## Transition maps

A transition map provides a way of comparing two charts of an atlas. To make this comparison, we consider the composition of one chart with the inverse of the other. This composition is not well-defined unless we restrict both charts to the intersection of their domains of definition. (For example, if we have a chart of Europe and a chart of Russia, then we can compare these two charts on their overlap, namely the European part of Russia.)

To be more precise, suppose thatandare two charts for a manifold M such thatis non-empty. The transition mapis the map defined by
Note that sinceandare both homeomorphisms, the transition mapis also a homeomorphism.

## More structure

One often desires more structure on a manifold than simply the topological structure. For example, if one would like an unambiguous notion of differentiation of functions on a manifold, then it is necessary to construct an atlas whose transition functions are differentiable. Such a manifold is called differentiable. Given a differentiable manifold, one can unambiguously define the notion of tangent vectors and then directional derivatives.

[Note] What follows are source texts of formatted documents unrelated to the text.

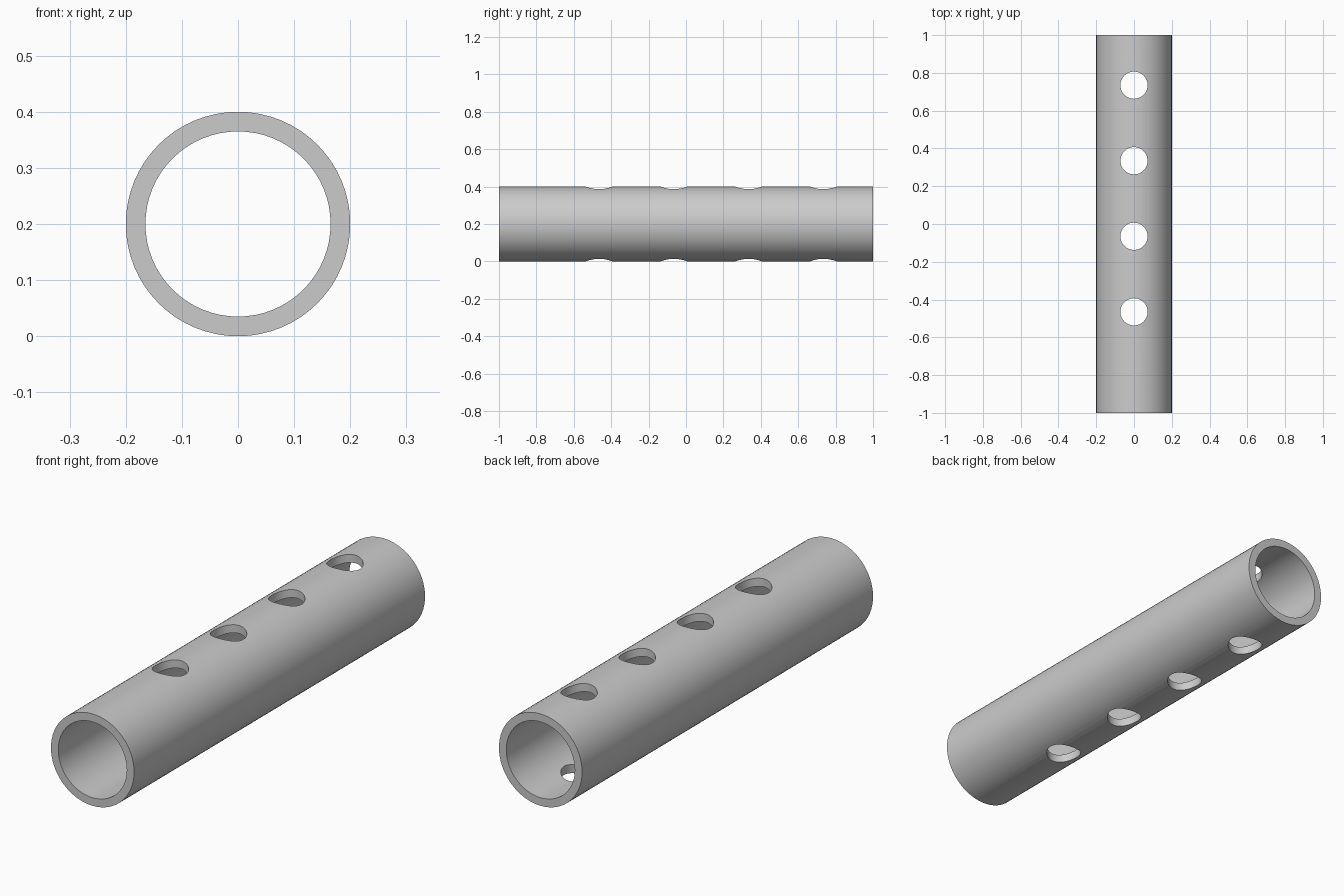
import bpy
import math

old = bpy.data.objects.get("Cube")
if old:
    bpy.data.objects.remove(old, do_unlink=True)

RADIUS, BORE, HOLE = 0.2, 0.165, 0.072

# Plain grey metal
grey = bpy.data.materials.new("grey metal")
grey.use_nodes = True
colour = (0.6, 0.6, 0.6, 1)
grey.diffuse_color = colour
grey.node_tree.nodes["Principled BSDF"].inputs["Base Color"].default_value = colour


def cylinder(name, radius, depth, y=0, along_y=False, sides=64):
    turn = (math.pi / 2, 0, 0) if along_y else (0, 0, 0)
    bpy.ops.mesh.primitive_cylinder_add(vertices=sides, radius=radius, depth=depth,
                                        location=(0, y, RADIUS), rotation=turn)
    obj = bpy.context.object
    obj.name = name
    obj.data.materials.append(grey)
    return obj


def cut(target, cutter):
    mod = target.modifiers.new("cut", "BOOLEAN")
    mod.operation = "DIFFERENCE"
    mod.solver = "EXACT"
    mod.object = cutter
    bpy.context.view_layer.objects.active = target
    bpy.ops.object.modifier_apply(modifier=mod.name)
    bpy.data.objects.remove(cutter, do_unlink=True)


# Tube body with its bore
tube = cylinder("tube", RADIUS, 2, along_y=True)
cut(tube, cylinder("bore_cutter", BORE, 2.4, along_y=True))

# Row of holes drilled through both walls
for i in range(4):
    cut(tube, cylinder("hole_cutter", HOLE, 1, y=0.735 - 0.4 * i, sides=48))

# Smooth walls, sharp rims
bpy.ops.object.select_all(action="DESELECT")
tube.select_set(True)
bpy.context.view_layer.objects.active = tube
bpy.ops.object.shade_smooth_by_angle(angle=math.radians(30))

If each transition function is asmooth map, then the atlas is called asmooth atlas, and the manifold itself is calledsmooth. Alternatively, one could require that the transition maps have only k continuous derivatives in which case the atlas is said to be.
Very generally, if each transition function belongs to apseudogroupofhomeomorphismsofEuclidean space, then the atlas is called a-atlas. If the transition maps between charts of an atlas preserve alocal trivialization, then the atlas defines the structure of afibre bundle.

• Smooth atlas

• Smooth frame

## References

[1]
Citation Linkbooks.google.comJost, Jürgen (11 November 2013). "Riemannian Geometry and Geometric Analysis". Springer Science & Business Media. Retrieved 16 April 2018 – via Google Books.
Sep 26, 2019, 3:19 AM
[2]
Citation Linkbooks.google.comGiaquinta, Mariano; Hildebrandt, Stefan (9 March 2013). "Calculus of Variations II". Springer Science & Business Media. Retrieved 16 April 2018 – via Google Books.
Sep 26, 2019, 3:19 AM
[3]
Citation Link//www.worldcat.org/oclc/853621933Kosinski, Antoni (2007). Differential manifolds. Mineola, N.Y: Dover Publications. ISBN 978-0-486-46244-8. OCLC 853621933.
Sep 26, 2019, 3:19 AM
[4]
Sep 26, 2019, 3:19 AM
[5]